There are many conditions and illnesses that can potentially plague our pets and cause us great concern and worry. Unfortunately cancer is one of them, though many individuals incorrectly assume that cancer is exclusively a human condition. In actual fact, cancer is the number one disease-related killer of both dogs and cats, but as is the case with humans, it can be caught early and successfully treated. In some cases, cancer can be successfully and entirely eliminated, while in other cases pet owners can learn how to drive the condition into remission and prevent its return. Either way, it is good to understand some of the basic signs of cancer so that you know when to take action and get your pet screened.
Signs of Pet Cancer
Prior to exploring some of the basic signs of cancer, it is important to recognize that these same signs could also be signs of other physical conditions and illnesses. While one should definitely be prudent and have a veterinarian check out any of the following non-optimum signs, it is also important not to panic and automatically assume that your pet has an advanced form of cancer from which there is no recovery. Whatever is causing your pet’s condition, your veterinarian should be able to give you enough information in order to make an informed decision regarding their care and recovery.
Possible signs of pet cancer include:
● Unexplained lumps and bumps under the skin. Some lumps and bumps under a pet’s skin may be harmless fatty deposits, but there is no way to know for sure without a biopsy. If a lump or bump is not resolving by itself or is even growing in size, it’s especially important to have your veterinarian check it out as soon as possible.
● Unusual and offensive odors. Not surprisingly, unusual and offensive odors emitting from your pet’s body, especially their mouth or ears, can be a sign of a cancer.
● Abnormal discharge. Blood, pus, vomiting and diarrhea are all conditions that should be checked out by a veterinarian in order to determine their source. Bloated and distended abdomens should also be checked out, as they can be a sign of abnormal discharge being accumulated in the body.
● Wounds that don’t heal normally. Infections, skin diseases and cancers can all prevent wounds from healing normally.
● Unexplained, sudden and unusual weight loss. This is especially noticeable in a pet who has maintained a relatively steady weight for much of their life and is not currently on an intentional diet, but it can occur in any pet and should always be checked out, especially if it is occurring in conjunction with other signs of physical illness.
● A change in appetite. Many dogs and cats will continue to eat indefinitely if ample food is placed before them, and they will not usually stop eating without a good reason. This reason is not always cancer, but since oral tumors can cause pain when eating or swallowing, an appetite change should always be checked out by a veterinarian.
● Coughing or other breathing difficulties. Even if your pet’s coughing or breathing difficulties are not caused by heart disease, lung disease or cancer, it is undeniably an uncomfortable condition that should be checked out by a veterinarian.
● Unusual behavior, including lethargy and depression. Pets that suddenly sleep more often, act less playful and are less willing to interact with their owner or go on walks may be suffering from a variety of undesirable physical conditions, including cancer.

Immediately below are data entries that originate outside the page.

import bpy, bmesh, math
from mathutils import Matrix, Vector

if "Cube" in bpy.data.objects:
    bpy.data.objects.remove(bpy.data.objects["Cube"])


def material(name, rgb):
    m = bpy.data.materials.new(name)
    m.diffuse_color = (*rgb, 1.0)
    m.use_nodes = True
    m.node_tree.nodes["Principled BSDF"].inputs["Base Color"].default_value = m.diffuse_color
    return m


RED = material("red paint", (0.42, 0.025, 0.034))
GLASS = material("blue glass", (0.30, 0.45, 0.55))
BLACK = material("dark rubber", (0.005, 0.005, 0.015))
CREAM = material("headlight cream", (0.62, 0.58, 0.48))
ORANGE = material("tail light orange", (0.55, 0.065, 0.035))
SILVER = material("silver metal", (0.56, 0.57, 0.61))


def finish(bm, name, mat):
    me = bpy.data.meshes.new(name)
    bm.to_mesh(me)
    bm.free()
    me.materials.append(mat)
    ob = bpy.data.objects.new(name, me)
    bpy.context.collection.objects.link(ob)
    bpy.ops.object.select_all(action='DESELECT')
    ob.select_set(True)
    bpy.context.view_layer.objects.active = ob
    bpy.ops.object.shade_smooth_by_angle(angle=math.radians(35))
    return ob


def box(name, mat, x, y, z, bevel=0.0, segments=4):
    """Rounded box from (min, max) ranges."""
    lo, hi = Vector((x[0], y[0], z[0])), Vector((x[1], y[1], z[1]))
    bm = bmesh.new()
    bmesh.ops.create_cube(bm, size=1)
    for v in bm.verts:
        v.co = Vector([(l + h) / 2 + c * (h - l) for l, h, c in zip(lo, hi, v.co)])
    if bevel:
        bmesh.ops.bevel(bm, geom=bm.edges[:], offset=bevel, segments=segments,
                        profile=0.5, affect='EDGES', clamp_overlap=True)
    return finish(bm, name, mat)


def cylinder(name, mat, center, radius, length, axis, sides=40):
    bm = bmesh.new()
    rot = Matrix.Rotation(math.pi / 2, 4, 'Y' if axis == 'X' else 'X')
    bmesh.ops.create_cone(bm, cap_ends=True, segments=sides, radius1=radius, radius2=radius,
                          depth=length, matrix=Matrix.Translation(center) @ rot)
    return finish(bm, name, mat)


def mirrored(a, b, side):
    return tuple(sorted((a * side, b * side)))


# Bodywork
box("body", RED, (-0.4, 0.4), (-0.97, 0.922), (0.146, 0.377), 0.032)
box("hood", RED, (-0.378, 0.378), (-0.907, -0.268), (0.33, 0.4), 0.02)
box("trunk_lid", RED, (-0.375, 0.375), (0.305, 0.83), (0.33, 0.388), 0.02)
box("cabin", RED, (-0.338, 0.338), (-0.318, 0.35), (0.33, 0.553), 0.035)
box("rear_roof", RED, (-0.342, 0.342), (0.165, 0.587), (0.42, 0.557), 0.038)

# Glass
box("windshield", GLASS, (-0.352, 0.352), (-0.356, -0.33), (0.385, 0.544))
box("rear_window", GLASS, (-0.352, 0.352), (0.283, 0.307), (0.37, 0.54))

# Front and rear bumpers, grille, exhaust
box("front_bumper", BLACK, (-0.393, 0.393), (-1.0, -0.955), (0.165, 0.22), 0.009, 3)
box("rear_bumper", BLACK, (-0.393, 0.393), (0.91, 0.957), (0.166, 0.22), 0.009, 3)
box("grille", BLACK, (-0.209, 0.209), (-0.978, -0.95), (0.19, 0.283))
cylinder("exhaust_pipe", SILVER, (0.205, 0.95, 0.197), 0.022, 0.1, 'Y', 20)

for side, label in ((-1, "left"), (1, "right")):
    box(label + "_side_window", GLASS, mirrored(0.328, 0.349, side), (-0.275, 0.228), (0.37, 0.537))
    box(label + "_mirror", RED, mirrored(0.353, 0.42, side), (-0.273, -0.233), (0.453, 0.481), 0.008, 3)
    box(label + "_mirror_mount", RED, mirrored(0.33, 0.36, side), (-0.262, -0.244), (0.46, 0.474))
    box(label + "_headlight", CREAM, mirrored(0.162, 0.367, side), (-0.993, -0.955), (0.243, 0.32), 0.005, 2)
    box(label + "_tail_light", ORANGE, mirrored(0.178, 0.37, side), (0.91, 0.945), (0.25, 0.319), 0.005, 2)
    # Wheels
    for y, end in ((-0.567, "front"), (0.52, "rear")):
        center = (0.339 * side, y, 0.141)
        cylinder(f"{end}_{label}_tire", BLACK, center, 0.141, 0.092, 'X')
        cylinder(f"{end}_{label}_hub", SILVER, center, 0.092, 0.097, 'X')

● Changes in bathroom habits. A pet who has difficulty going to the bathroom, goes more frequently or has blood in their urine or stool may be suffering from cancer or some other illness or non-optimum condition.

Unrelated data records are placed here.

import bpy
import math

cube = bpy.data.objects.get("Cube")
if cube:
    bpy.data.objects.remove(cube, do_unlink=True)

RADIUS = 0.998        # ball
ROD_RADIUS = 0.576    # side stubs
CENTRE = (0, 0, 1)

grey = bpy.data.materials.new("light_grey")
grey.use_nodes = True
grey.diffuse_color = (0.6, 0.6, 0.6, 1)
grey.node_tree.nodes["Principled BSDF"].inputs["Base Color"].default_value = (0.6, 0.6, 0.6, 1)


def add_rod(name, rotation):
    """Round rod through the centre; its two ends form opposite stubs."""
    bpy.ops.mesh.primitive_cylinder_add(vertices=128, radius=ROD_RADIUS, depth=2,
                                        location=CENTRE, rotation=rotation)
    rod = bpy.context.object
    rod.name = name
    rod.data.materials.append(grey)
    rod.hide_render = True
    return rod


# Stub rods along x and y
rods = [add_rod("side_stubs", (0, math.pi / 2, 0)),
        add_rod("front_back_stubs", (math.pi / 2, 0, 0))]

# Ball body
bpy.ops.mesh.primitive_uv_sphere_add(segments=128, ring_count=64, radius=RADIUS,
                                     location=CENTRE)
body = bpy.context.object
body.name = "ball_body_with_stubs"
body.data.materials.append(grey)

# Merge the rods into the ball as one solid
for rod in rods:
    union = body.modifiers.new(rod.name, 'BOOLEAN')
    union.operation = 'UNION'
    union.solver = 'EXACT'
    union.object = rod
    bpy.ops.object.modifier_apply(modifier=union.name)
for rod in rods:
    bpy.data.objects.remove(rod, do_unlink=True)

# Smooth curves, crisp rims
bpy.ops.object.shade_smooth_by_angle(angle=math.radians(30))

● Pain. Pain that is experienced while the pet is walking, running or jumping may very well be a sign of arthritis or joint and muscle issues and diseases, but it may also be a sign of cancer.

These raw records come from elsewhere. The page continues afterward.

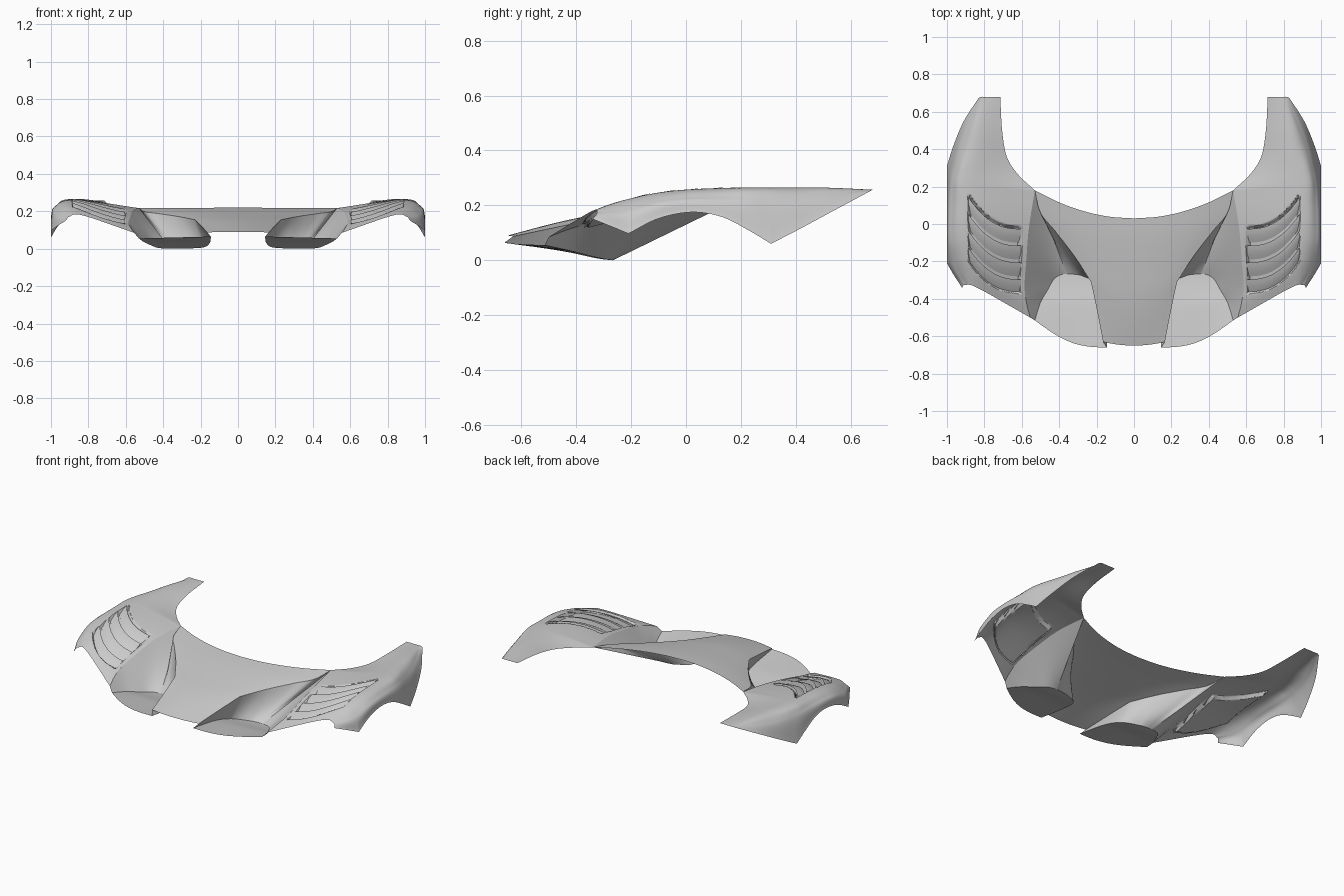
import bpy, bmesh, math
from mathutils import Vector
from mathutils.bvhtree import BVHTree

if "Cube" in bpy.data.objects:
    bpy.data.objects.remove(bpy.data.objects["Cube"])


def smooth_curve(pts, steps, sharp=()):
    """Catmull-Rom through all points; indices in sharp stay corners."""
    p = [Vector(q) for q in pts]
    n = len(p)
    out = []
    for i in range(n - 1):
        a, b = p[i], p[i + 1]
        pre = 2 * a - b if i == 0 or i in sharp else p[i - 1]
        post = 2 * b - a if i + 2 == n or i + 1 in sharp else p[i + 2]
        for k in range(steps):
            t = k / steps
            out.append(0.5 * (2 * a + (b - pre) * t
                              + (2 * pre - 5 * a + 4 * b - post) * t * t
                              + (3 * a - pre - 3 * b + post) * t ** 3))
    return out + [p[-1]]


def add_grid(bm, rows):
    vs = [[bm.verts.new(q) for q in r] for r in rows]
    for r0, r1 in zip(vs, vs[1:]):
        for i in range(len(r0) - 1):
            bm.faces.new((r0[i], r0[i + 1], r1[i + 1], r1[i]))


def add_loft(bm, curves, along, across, sharps=None):
    dense = [smooth_curve(c, along, (sharps or {}).get(i, ())) for i, c in enumerate(curves)]
    add_grid(bm, [smooth_curve(col, across) for col in zip(*dense)])


def finish(bm, name):
    bmesh.ops.remove_doubles(bm, verts=bm.verts, dist=0.0004)
    bm.normal_update()
    down = [f for f in bm.faces if f.normal.z < 0]
    if len(down) > len(bm.faces) / 2:
        bmesh.ops.reverse_faces(bm, faces=bm.faces)
    me = bpy.data.meshes.new(name)
    bm.to_mesh(me)
    bm.free()
    ob = bpy.data.objects.new(name, me)
    bpy.context.collection.objects.link(ob)
    m = ob.modifiers.new("Mirror", 'MIRROR')
    m.merge_threshold = 0.0005
    bpy.ops.object.select_all(action='DESELECT')
    ob.select_set(True)
    bpy.context.view_layer.objects.active = ob
    bpy.ops.object.shade_smooth_by_angle(angle=math.radians(35))
    return ob


# Shared edge curves, front to back (right half)
hood_edge = [(.165, -.63, .087), (.2, -.45, .125), (.23, -.31, .155), (.32, -.17, .172),
             (.42, -.04, .187), (.5, .06, .198), (.53, .18, .217)]
fender_inner = [(.555, -.5, .085), (.575, -.42, .115), (.585, -.33, .14), (.575, -.18, .175),
                (.565, -.05, .2), (.55, .06, .212), (.53, .18, .217), (.62, .265, .222),
                (.68, .36, .232), (.705, .5, .247), (.715, .68, .257)]

# Centre hood
centre = [(-.65, .09), (-.5, .13), (-.38, .157), (-.26, .178), (-.15, .196), (-.06, .209), (.03, .219)]
strips = []
for k in range(5):
    s = k / 4
    strips.append([(e[0] * s, y + (e[1] - y) * s * s, z + (e[2] - z) * s * s)
                   for (y, z), e in zip(centre, hood_edge)])
bm = bmesh.new()
add_loft(bm, strips, 8, 5, {4: (2,)})
finish(bm, "hood_panel")

# Intake duct: walls rise from the floor outline to the hood and fender edges
floor_in = [(.145, -.66, .065), (.15, -.45, .033), (.18, -.33, .008), (.27, -.28, .001),
            (.31, -.27, 0), (.335, -.268, 0), (.36, -.266, 0)]
floor_out = [(.53, -.515, .055), (.5, -.42, .034), (.46, -.35, .016), (.435, -.305, .006),
             (.41, -.28, .002), (.385, -.27, 0), (.36, -.266, 0)]
bm = bmesh.new()
add_loft(bm, [floor_in, hood_edge], 8, 8, {1: (2,)})
add_loft(bm, [floor_out, fender_inner[:7]], 8, 8)
finish(bm, "intake_wall")

# Splitter floor of the intake, with a bowed front lip
bm = bmesh.new()
rows = []
for j, (a, b) in enumerate(zip(smooth_curve(floor_in, 6), smooth_curve(floor_out, 6))):
    bow = .045 * max(0, 1 - j / 6)
    rows.append([a.lerp(b, k / 16) + Vector((0, -bow * math.sin(math.pi * k / 16), 0))
                 for k in range(17)])
add_grid(bm, rows)
finish(bm, "intake_floor")

# Fender: inner edge, crown, shoulder and outer edge with the wheel arch
crown = [(.83, -.345, .178), (.84, -.28, .203), (.86, -.2, .226), (.87, -.1, .246),
         (.88, 0, .257), (.88, .1, .262), (.88, .21, .265), (.87, .3, .265),
         (.855, .4, .265), (.835, .52, .264), (.79, .68, .257)]
shoulder = [(.9, -.325, .172), (.945, -.26, .175), (.968, -.2, .185), (.98, -.1, .213),
            (.98, 0, .225), (.977, .12, .226), (.972, .22, .224), (.957, .3, .222),
            (.927, .42, .22), (.885, .53, .234), (.815, .68, .257)]
outer = [(.92, -.34, .15), (.965, -.27, .122), (1, -.21, .097), (1, -.1, .152),
         (1, .02, .175), (1, .13, .158), (1, .23, .108), (1, .31, .06),
         (.965, .42, .117), (.91, .55, .187), (.83, .675, .254)]
bm = bmesh.new()
add_loft(bm, [fender_inner, crown, shoulder, outer], 16, 24, {0: (6,), 3: (2, 7)})
skin = BVHTree.FromBMesh(bm)

# Louvre recess sunk into the fender skin
X0, X1, Y0, PITCH, COUNT = .605, .885, -.37, .09, 4


def sweep(x):
    return .17 * max(0, (x - X0) / (X1 - X0)) ** 2.5


def ramp(d, w=.012):
    return min(1, max(0, d / w))


for v in bm.verts:
    y = v.co.y - sweep(v.co.x)
    w = min(ramp(v.co.x - X0), ramp(X1 - v.co.x), ramp(y - Y0), ramp(Y0 + PITCH * COUNT - y))
    v.co.z -= .022 * w
finish(bm, "fender")

# Louvre blades: front edge low, rear edge flush with the skin
bm = bmesh.new()
for k in range(COUNT):
    rows = []
    for i in range(25):
        x = X0 + (X1 - X0) * i / 24
        row = []
        for j in range(5):
            t = j / 4
            y = Y0 + PITCH * k + .074 * t + sweep(x)
            hit = skin.ray_cast(Vector((x, y, 1)), Vector((0, 0, -1)))[0]
            row.append((x, y, (hit.z if hit else .2) - .019 * (1 - t) ** 1.5 + .002))
        rows.append(row)
    add_grid(bm, rows)
finish(bm, "louvre_blades")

When you see one or more of the above non-optimum physical signs in your pet and have taken your pet to the veterinarian to be checked out, your veterinarian will most likely want to run some tests in order to determine the underlying condition or illness. This is the point at which they may suggest having your pet screened if cancer is suspected. Difficult as it may be to consider, it is far better to have a proper diagnosis and cancer management plan than to allow the condition to progress without treatment.